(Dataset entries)
/---
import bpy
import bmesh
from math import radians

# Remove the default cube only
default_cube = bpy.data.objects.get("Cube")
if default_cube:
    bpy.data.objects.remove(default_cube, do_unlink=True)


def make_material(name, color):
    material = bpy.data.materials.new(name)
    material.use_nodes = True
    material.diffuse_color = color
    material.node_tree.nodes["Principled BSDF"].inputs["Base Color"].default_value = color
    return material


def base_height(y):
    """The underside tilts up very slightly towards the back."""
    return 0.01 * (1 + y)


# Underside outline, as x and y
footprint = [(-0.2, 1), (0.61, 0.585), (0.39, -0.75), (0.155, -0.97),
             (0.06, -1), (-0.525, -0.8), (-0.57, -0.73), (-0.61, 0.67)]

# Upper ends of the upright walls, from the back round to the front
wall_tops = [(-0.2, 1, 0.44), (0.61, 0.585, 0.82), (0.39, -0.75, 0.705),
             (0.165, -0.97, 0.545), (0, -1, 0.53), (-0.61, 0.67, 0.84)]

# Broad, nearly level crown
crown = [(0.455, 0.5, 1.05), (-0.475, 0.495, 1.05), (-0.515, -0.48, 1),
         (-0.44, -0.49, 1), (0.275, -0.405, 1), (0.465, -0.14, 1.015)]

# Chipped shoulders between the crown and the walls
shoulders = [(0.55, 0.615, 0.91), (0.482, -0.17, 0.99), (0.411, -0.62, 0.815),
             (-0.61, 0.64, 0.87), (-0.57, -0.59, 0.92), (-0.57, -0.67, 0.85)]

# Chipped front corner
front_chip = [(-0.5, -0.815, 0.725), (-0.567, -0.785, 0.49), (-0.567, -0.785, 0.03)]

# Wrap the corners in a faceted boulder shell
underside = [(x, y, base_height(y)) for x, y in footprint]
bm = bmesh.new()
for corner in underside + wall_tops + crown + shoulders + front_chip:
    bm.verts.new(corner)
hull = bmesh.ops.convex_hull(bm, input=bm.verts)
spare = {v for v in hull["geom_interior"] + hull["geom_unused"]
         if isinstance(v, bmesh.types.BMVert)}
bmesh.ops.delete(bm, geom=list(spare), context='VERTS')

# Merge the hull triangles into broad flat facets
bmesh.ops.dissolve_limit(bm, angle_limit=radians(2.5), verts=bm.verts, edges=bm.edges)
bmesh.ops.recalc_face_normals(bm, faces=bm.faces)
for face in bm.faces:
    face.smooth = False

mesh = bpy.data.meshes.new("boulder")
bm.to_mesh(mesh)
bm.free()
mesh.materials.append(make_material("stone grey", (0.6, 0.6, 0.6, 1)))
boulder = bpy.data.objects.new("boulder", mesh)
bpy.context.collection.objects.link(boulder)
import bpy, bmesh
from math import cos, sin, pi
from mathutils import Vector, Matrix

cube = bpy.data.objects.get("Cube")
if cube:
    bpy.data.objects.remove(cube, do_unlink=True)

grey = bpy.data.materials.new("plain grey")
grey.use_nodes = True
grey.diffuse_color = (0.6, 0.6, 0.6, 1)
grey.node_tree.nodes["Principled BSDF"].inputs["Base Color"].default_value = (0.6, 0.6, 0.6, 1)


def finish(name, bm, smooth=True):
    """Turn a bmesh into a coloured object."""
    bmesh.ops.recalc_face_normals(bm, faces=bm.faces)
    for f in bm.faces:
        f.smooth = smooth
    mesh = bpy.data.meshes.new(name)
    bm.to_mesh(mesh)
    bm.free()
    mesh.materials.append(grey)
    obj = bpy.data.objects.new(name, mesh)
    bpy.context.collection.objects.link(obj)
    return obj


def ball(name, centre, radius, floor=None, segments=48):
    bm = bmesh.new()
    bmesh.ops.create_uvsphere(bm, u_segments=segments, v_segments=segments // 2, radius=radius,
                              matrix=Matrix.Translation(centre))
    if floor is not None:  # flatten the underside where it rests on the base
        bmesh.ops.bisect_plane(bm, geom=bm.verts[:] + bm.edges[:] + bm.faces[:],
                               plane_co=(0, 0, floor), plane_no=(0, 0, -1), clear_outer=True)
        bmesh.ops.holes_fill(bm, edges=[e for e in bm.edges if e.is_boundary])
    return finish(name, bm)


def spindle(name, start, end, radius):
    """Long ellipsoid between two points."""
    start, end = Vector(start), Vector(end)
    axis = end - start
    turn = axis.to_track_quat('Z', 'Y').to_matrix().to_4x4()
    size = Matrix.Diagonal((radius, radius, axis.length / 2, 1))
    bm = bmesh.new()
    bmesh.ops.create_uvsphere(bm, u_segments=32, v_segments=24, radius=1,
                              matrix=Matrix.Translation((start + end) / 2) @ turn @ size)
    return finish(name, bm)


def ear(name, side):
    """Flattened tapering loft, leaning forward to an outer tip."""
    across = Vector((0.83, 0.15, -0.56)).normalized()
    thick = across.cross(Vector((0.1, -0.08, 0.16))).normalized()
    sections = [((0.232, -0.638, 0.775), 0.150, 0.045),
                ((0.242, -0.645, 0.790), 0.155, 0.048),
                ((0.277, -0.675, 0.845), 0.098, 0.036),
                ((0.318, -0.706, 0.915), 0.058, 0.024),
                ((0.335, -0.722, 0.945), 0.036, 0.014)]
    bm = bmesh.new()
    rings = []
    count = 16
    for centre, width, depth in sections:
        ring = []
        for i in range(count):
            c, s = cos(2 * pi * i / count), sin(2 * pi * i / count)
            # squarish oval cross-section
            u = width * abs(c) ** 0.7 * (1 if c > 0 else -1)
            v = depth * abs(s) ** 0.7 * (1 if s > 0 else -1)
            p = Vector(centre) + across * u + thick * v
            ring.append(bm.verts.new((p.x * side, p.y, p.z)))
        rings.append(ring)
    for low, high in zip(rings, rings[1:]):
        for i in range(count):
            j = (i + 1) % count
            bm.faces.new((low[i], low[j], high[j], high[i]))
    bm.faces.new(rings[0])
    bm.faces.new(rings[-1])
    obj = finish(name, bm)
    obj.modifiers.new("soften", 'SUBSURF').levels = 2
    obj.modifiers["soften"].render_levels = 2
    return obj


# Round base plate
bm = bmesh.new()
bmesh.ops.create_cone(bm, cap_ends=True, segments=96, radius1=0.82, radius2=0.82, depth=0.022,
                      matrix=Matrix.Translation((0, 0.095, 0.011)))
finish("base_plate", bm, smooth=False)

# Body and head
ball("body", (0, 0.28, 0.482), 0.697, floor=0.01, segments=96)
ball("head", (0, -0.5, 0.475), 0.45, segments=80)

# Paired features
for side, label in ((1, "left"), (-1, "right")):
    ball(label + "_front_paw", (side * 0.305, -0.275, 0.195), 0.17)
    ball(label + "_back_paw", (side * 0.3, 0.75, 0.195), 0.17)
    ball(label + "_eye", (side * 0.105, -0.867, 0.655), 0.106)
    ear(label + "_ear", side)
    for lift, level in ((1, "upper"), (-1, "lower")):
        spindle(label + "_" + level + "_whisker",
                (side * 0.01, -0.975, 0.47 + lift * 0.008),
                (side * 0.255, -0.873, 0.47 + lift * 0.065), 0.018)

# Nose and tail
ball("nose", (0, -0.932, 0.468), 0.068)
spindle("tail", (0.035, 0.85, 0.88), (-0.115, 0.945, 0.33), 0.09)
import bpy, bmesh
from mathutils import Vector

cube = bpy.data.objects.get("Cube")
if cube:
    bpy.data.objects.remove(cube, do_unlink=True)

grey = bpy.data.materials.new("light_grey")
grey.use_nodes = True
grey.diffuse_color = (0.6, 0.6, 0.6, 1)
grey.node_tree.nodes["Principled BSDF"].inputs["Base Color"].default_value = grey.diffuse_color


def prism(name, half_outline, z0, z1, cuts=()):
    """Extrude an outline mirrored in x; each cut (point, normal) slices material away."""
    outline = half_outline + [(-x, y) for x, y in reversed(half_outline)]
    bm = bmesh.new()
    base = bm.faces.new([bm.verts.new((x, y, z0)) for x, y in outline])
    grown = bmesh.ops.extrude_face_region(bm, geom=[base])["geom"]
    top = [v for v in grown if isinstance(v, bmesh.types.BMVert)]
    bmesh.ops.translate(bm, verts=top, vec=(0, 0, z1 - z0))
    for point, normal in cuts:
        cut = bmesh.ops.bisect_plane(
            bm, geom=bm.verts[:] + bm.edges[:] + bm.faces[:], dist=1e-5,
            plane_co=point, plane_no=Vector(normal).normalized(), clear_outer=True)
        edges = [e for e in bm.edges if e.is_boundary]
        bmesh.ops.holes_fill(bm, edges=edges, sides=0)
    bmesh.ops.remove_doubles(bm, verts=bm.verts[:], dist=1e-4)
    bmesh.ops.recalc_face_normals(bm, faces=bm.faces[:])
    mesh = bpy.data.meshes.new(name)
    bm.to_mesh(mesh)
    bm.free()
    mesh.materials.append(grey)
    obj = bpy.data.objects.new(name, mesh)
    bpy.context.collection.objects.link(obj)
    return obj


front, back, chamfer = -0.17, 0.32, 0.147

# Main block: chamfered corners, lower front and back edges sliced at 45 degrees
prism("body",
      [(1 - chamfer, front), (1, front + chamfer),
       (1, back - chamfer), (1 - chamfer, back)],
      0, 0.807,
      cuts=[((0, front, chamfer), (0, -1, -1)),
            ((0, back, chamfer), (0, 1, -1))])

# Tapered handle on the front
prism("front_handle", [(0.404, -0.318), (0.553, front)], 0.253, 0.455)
\---
- **WHAT TO PRODUCE**:
Beginning with the line above that contains "underside = [(x, y, base_height(y))", copy each line exactly up to and including the line that contains "# Merge the", and go no further.

- **SOLUTION**:
underside = [(x, y, base_height(y)) for x, y in footprint]
bm = bmesh.new()
for corner in underside + wall_tops + crown + shoulders + front_chip:
    bm.verts.new(corner)
hull = bmesh.ops.convex_hull(bm, input=bm.verts)
spare = {v for v in hull["geom_interior"] + hull["geom_unused"]
         if isinstance(v, bmesh.types.BMVert)}
bmesh.ops.delete(bm, geom=list(spare), context='VERTS')

# Merge the hull triangles into broad flat facets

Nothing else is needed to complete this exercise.